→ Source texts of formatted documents
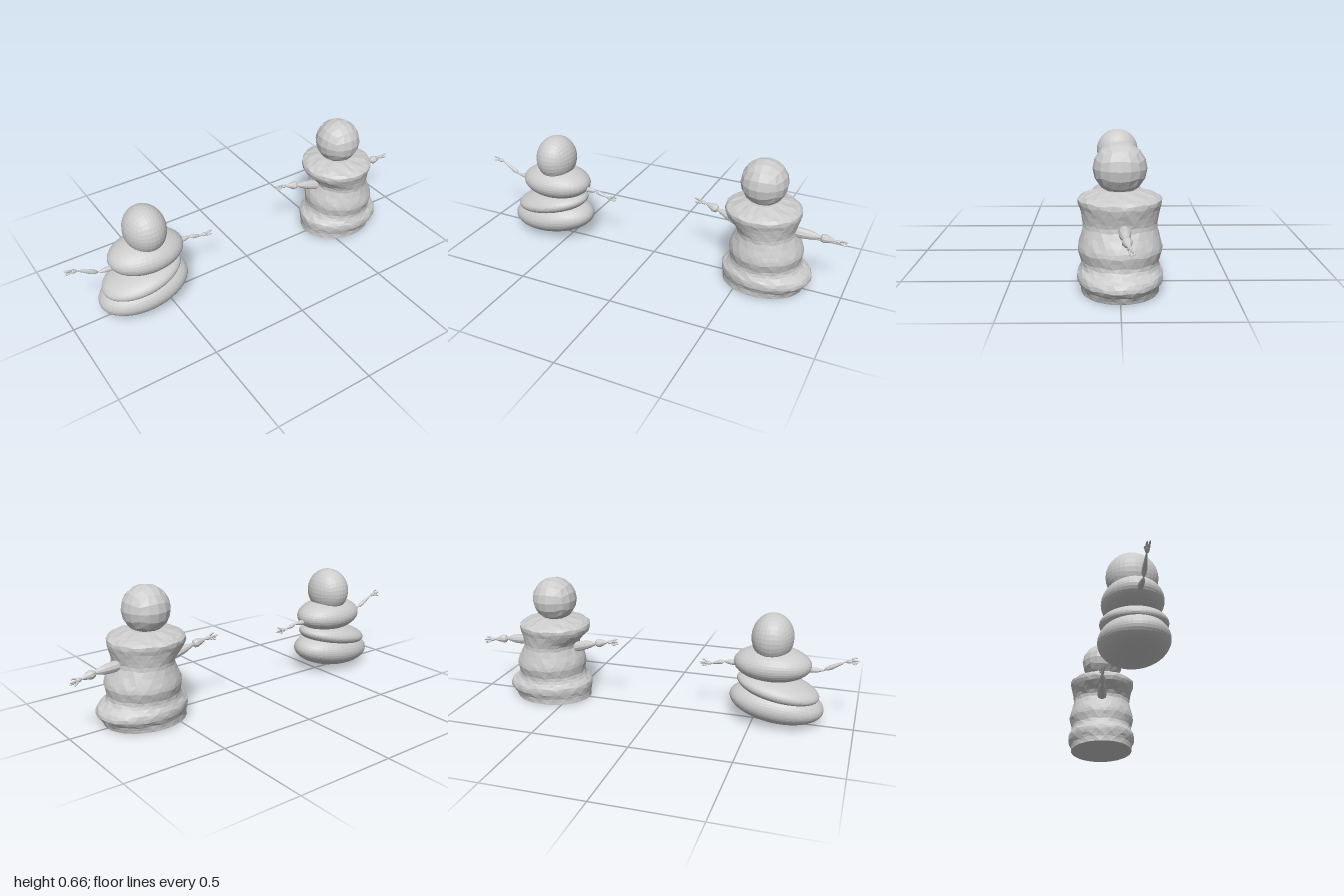
import * as THREE from 'three';

const mat = new THREE.MeshStandardMaterial({ color: 0xcccccc, flatShading: true, side: THREE.DoubleSide });
const V = (a) => new THREE.Vector3(...a);

function add(parent, name, geometry) {
  const mesh = new THREE.Mesh(geometry, mat);
  mesh.name = name;
  parent.add(mesh);
  return mesh;
}

// Snowball: a cube with n x n faces per side, puffed into an ellipsoid
function ball(parent, name, n, center, radii, tilt = 0) {
  const g = new THREE.BoxGeometry(2, 2, 2, n, n, n);
  const p = g.attributes.position, v = new THREE.Vector3();
  for (let i = 0; i < p.count; i++) {
    v.fromBufferAttribute(p, i);
    v.set(Math.tan(v.x * Math.PI / 4), Math.tan(v.y * Math.PI / 4), Math.tan(v.z * Math.PI / 4)).normalize();
    p.setXYZ(i, v.x * radii[0], v.y * radii[1], v.z * radii[2]);
  }
  g.computeVertexNormals();
  const mesh = add(parent, name, g);
  mesh.position.set(...center);
  mesh.rotation.z = tilt;
  return mesh;
}

// Turned piece running from a to b, with radii spaced evenly along it
function segment(parent, name, a, b, radii, sides = 10) {
  const dir = b.clone().sub(a), len = dir.length();
  const pts = radii.map((r, i) => new THREE.Vector2(r, len * i / (radii.length - 1)));
  const mesh = add(parent, name, new THREE.LatheGeometry(pts, sides));
  mesh.position.copy(a);
  mesh.quaternion.setFromUnitVectors(new THREE.Vector3(0, 1, 0), dir.normalize());
}

// Arm: upper arm, forearm, palm and four splayed fingers
function arm(parent, name, shoulder, elbow, wrist, tip, r) {
  const g = new THREE.Group();
  g.name = name;
  parent.add(g);
  const [s, e, w, t] = [shoulder, elbow, wrist, tip].map(V);
  segment(g, 'upperArm', s, e, [r, r * 1.05, r, r * 0.85, r * 0.5, 0]);
  const back = e.clone().lerp(s, 0.15);
  segment(g, 'forearm', back, w, [0, r * 0.75, r * 0.9, r * 0.75, r * 0.55, r * 0.35, 0]);
  const start = w.clone().lerp(e, 0.1), palm = w.clone().lerp(t, 0.45);
  segment(g, 'palm', start, palm, [0.004, 0.009, 0.011, 0.008, 0], 8);
  const base = w.clone().lerp(t, 0.25);
  // y and z offsets, reach of each finger
  const fingers = [[0.014, 0.008, 0.85], [0.004, -0.006, 1], [-0.009, 0.005, 0.97], [-0.012, -0.014, 0.78]];
  for (const [dy, dz, reach] of fingers) {
    const root = base.clone().add(V([0, dy * 0.3, dz * 0.4]));
    const end = w.clone().lerp(t, reach).add(V([0, dy, dz]));
    const knuckle = root.clone().lerp(end, 0.5).add(V([0, dy * 0.25, dz * 0.25]));
    segment(g, 'finger', root, knuckle, [0.003, 0.005, 0.0045], 6);
    segment(g, 'fingertip', knuckle, end, [0.0045, 0.004, 0], 6);
  }
}

// Lumpy body from elliptical rings: height, centre x, radius x, radius z
function lumpyBody(parent, rings) {
  const sides = 36, pos = [], idx = [];
  const curve = (k) => new THREE.SplineCurve(rings.map((q) => new THREE.Vector2(q[0], q[k])));
  const [cx, rx, rz] = [1, 2, 3].map(curve);
  const rows = (rings.length - 1) * 2;
  for (let j = 0; j <= rows; j++) {
    const t = j / rows, c = cx.getPoint(t), a = rx.getPoint(t).y, b = rz.getPoint(t).y;
    for (let i = 0; i < sides; i++) {
      const th = (i + (j % 2) * 0.5) / sides * Math.PI * 2;
      const bump = 1 + 0.006 * Math.sin(i * 2.7 + j * 1.9);
      const y = j === 0 || j === rows ? c.x : c.x + 0.003 * Math.sin(i * 1.7 + j * 2.3);
      pos.push(c.y + a * bump * Math.sin(th), y, b * bump * Math.cos(th));
      if (j === rows) continue;
      const p = j * sides + i, q = j * sides + (i + 1) % sides;
      // odd rows are shifted half a step, so the diagonal alternates
      if (j % 2) idx.push(p, q, q + sides, p, q + sides, p + sides);
      else idx.push(p, q, p + sides, q, q + sides, p + sides);
    }
  }
  // flat base and closed top
  const bottom = pos.length / 3, last = rows * sides;
  pos.push(rings[0][1], rings[0][0], 0);
  const end = rings[rings.length - 1];
  pos.push(end[1], end[0], 0);
  for (let i = 0; i < sides; i++) {
    const n = (i + 1) % sides;
    idx.push(bottom, n, i, bottom + 1, last + i, last + n);
  }
  const g = new THREE.BufferGeometry();
  g.setAttribute('position', new THREE.Float32BufferAttribute(pos, 3));
  g.setIndex(idx);
  g.computeVertexNormals();
  add(parent, 'body', g);
}

export function createModel() {
  const model = new THREE.Group();
  model.name = 'snowPair';

  // Slumped figure of stacked, tilted snowballs
  const slumped = new THREE.Group();
  slumped.name = 'slumpedSnowFigure';
  model.add(slumped);
  ball(slumped, 'baseBall', 12, [-0.613, 0.105, 0], [0.238, 0.097, 0.157], 0.12);
  ball(slumped, 'lowerBall', 12, [-0.618, 0.185, 0], [0.21, 0.062, 0.15], 0.2);
  ball(slumped, 'chestBall', 10, [-0.585, 0.308, 0], [0.193, 0.088, 0.14]);
  ball(slumped, 'head', 8, [-0.58, 0.443, 0], [0.104, 0.121, 0.12]);
  arm(slumped, 'rightArm', [-0.75, 0.29, 0.005], [-0.845, 0.295, 0.008], [-0.945, 0.357, 0.004], [-1.0, 0.362, 0.002], 0.013);
  arm(slumped, 'leftArm', [-0.41, 0.288, 0], [-0.335, 0.289, 0.002], [-0.27, 0.268, 0.006], [-0.212, 0.27, 0.006], 0.013);

  // Upright figure with a melted, lumpy body
  const upright = new THREE.Group();
  upright.name = 'uprightSnowFigure';
  model.add(upright);
  lumpyBody(upright, [
    [0, 0.605, 0.205, 0.172],
    [0.03, 0.612, 0.212, 0.175],
    [0.058, 0.621, 0.226, 0.188],
    [0.09, 0.616, 0.22, 0.188],
    [0.115, 0.609, 0.188, 0.175],
    [0.145, 0.61, 0.176, 0.172],
    [0.19, 0.612, 0.183, 0.185],
    [0.23, 0.61, 0.173, 0.178],
    [0.29, 0.608, 0.145, 0.163],
    [0.325, 0.602, 0.152, 0.166],
    [0.37, 0.586, 0.181, 0.176],
    [0.408, 0.585, 0.184, 0.185],
    [0.428, 0.583, 0.148, 0.15],
    [0.447, 0.58, 0.08, 0.085],
  ]);
  ball(upright, 'head', 4, [0.58, 0.54, 0], [0.115, 0.116, 0.119]);
  arm(upright, 'rightArm', [0.49, 0.28, -0.012], [0.325, 0.327, -0.028], [0.27, 0.34, -0.035], [0.205, 0.345, -0.04], 0.025);
  arm(upright, 'leftArm', [0.74, 0.302, -0.015], [0.88, 0.295, -0.022], [0.94, 0.286, -0.032], [1.0, 0.279, -0.04], 0.025);

  return model;
}
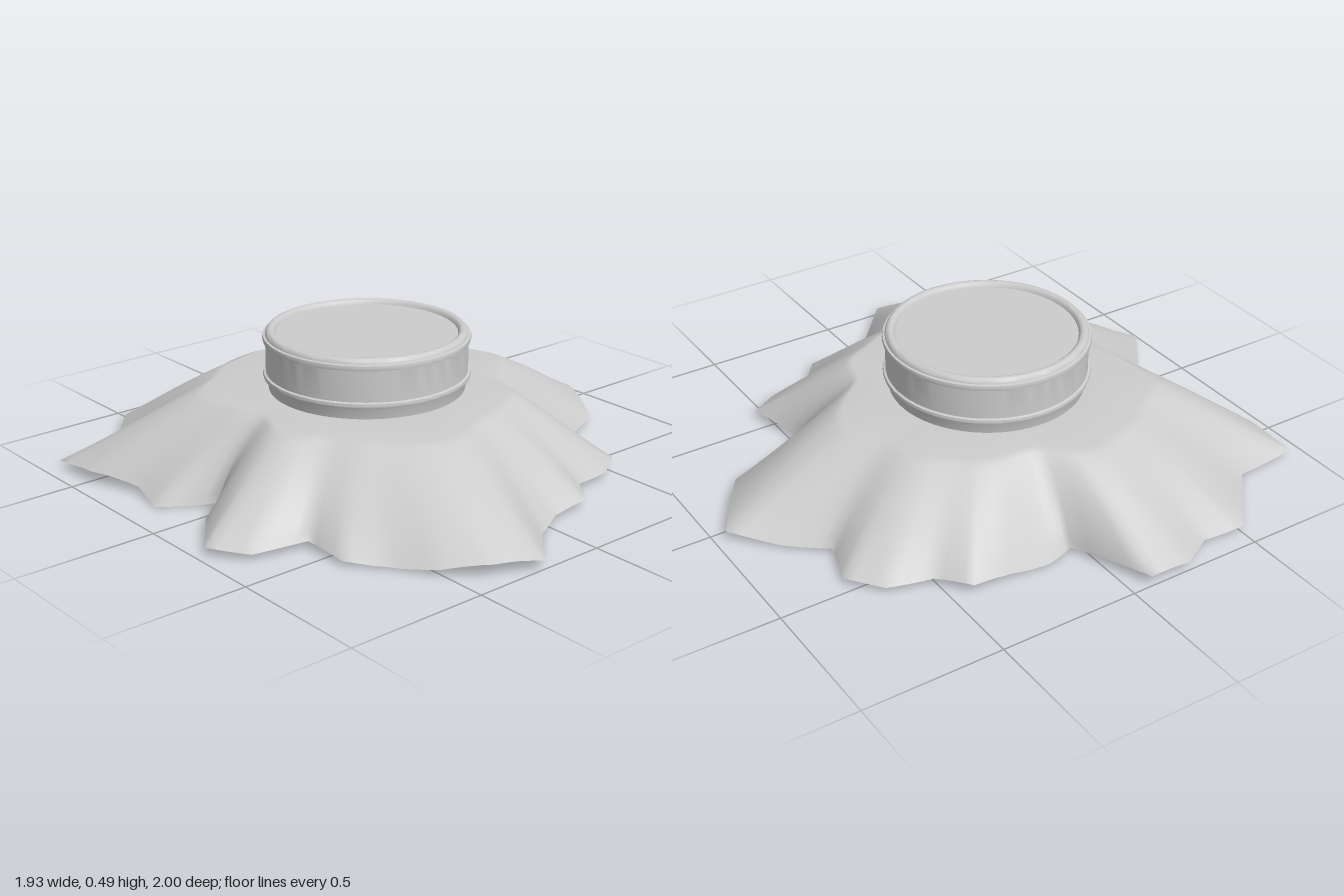
import * as THREE from 'three';
import { toCreasedNormals } from 'three/addons/utils/BufferGeometryUtils.js';

const CX = -0.07, CZ = -0.04; // axis of the lid
const CLOTH_TOP = 0.28;

// Ragged hem of the cloth, [x, z], once around
const HEM = [
  [-0.22, -1], [-0.07, -1], [0.04, -0.71], [0.14, -0.73], [0.43, -0.73], [0.51, -0.62],
  [0.66, -0.57], [0.75, -0.46], [0.70, -0.29], [0.83, -0.18], [0.96, -0.04], [0.79, 0.23],
  [0.61, 0.29], [0.48, 0.35], [0.54, 0.57], [0.43, 0.64], [0.29, 0.65], [0.20, 0.76],
  [0.06, 0.76], [-0.06, 0.82], [-0.23, 1], [-0.39, 0.94], [-0.51, 0.83], [-0.60, 0.68],
  [-0.69, 0.58], [-0.69, 0.41], [-0.88, 0.37], [-0.97, 0.25], [-0.85, 0.08], [-0.71, -0.04],
  [-0.88, -0.17], [-0.86, -0.30], [-0.93, -0.49], [-0.94, -0.68], [-0.71, -0.69],
  [-0.51, -0.93], [-0.35, -0.92],
];

// Hem split into short steps, as angle and radius about the lid axis
function hemPolar(steps) {
  const out = [];
  HEM.forEach(([x0, z0], i) => {
    const [x1, z1] = HEM[(i + 1) % HEM.length];
    for (let k = 0; k < steps; k++) {
      const x = x0 + (x1 - x0) * k / steps - CX, z = z0 + (z1 - z0) * k / steps - CZ;
      out.push({ a: Math.atan2(z, x), r: Math.hypot(x, z) });
    }
  });
  return out;
}

// Hem radius averaged over neighbouring directions
function smoothRadius(hem, angle, width) {
  let sum = 0, total = 0;
  for (const h of hem) {
    const d = Math.atan2(Math.sin(h.a - angle), Math.cos(h.a - angle)) / width;
    const w = Math.exp(-d * d);
    sum += h.r * w;
    total += w;
  }
  return sum / total;
}

// Draped cloth: flat disc that folds down from a wavy crest to the hem
function clothGeometry() {
  const hem = hemPolar(4), n = hem.length;
  const FLAT = 3, FALL = 12, rings = FLAT + FALL;
  const pos = [], index = [];
  const soft = hem.map(h => smoothRadius(hem, h.a, 0.13));
  for (let i = 0; i <= rings; i++) {
    hem.forEach((h, j) => {
      const crest = 0.42 + 0.4 * (soft[j] - 0.65);
      let r, y = CLOTH_TOP;
      if (i <= FLAT) {
        r = crest * i / FLAT;
      } else {
        const t = (i - FLAT) / FALL;
        const edge = soft[j] + (h.r - soft[j]) * t * t;
        const hemY = 0.022 + 0.012 * Math.sin(h.a * 7 + 1) + 0.01 * Math.sin(h.a * 11);
        r = crest + (edge - crest) * t;
        y += (hemY - CLOTH_TOP) * Math.pow(t, 1.2);
      }
      pos.push(CX + r * Math.cos(h.a), y, CZ + r * Math.sin(h.a));
    });
  }
  for (let i = 0; i < rings; i++) {
    for (let j = 0; j < n; j++) {
      const a = i * n + j, b = i * n + (j + 1) % n, c = a + n, d = b + n;
      if (i > 0) index.push(a, b, c);
      index.push(b, d, c);
    }
  }
  const g = new THREE.BufferGeometry();
  g.setAttribute('position', new THREE.Float32BufferAttribute(pos, 3));
  g.setIndex(index);
  g.computeVertexNormals();
  return g;
}

// Lid: skirt, two raised beads, rounded rim and a recessed top
function lidGeometry() {
  const profile = [
    [0.342, 0.275], [0.349, 0.315], [0.352, 0.322],
    [0.360, 0.325], [0.362, 0.332], [0.360, 0.339], [0.352, 0.342],
    [0.352, 0.452], [0.360, 0.454], [0.362, 0.463], [0.360, 0.472], [0.352, 0.474],
    [0.350, 0.482], [0.344, 0.489], [0.335, 0.492], [0.326, 0.490], [0.320, 0.485],
    [0.316, 0.474], [0, 0.474],
  ].map(([r, y]) => new THREE.Vector2(r, y));
  return toCreasedNormals(new THREE.LatheGeometry(profile, 72), 0.7);
}

export function createModel() {
  const grey = new THREE.MeshStandardMaterial({ color: 0xcccccc, side: THREE.DoubleSide });
  grey.name = 'pale grey';

  const cloth = new THREE.Mesh(clothGeometry(), grey);
  cloth.name = 'cloth';

  const lid = new THREE.Mesh(lidGeometry(), grey);
  lid.name = 'lid';
  lid.position.set(CX, 0, CZ);

  const model = new THREE.Group();
  model.name = 'clothCoveredLid';
  model.add(cloth, lid);
  return model;
}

→ What is being asked
Reproduce exactly the lines above from the line with "of each finger" to the line with "segment(g, 'finger', root, knuckle, [0.003, 0.005, 0.0045], 6);", including both, and add nothing.

→ Response to this task
  // y and z offsets, reach of each finger
  const fingers = [[0.014, 0.008, 0.85], [0.004, -0.006, 1], [-0.009, 0.005, 0.97], [-0.012, -0.014, 0.78]];
  for (const [dy, dz, reach] of fingers) {
    const root = base.clone().add(V([0, dy * 0.3, dz * 0.4]));
    const end = w.clone().lerp(t, reach).add(V([0, dy, dz]));
    const knuckle = root.clone().lerp(end, 0.5).add(V([0, dy * 0.25, dz * 0.25]));
    segment(g, 'finger', root, knuckle, [0.003, 0.005, 0.0045], 6);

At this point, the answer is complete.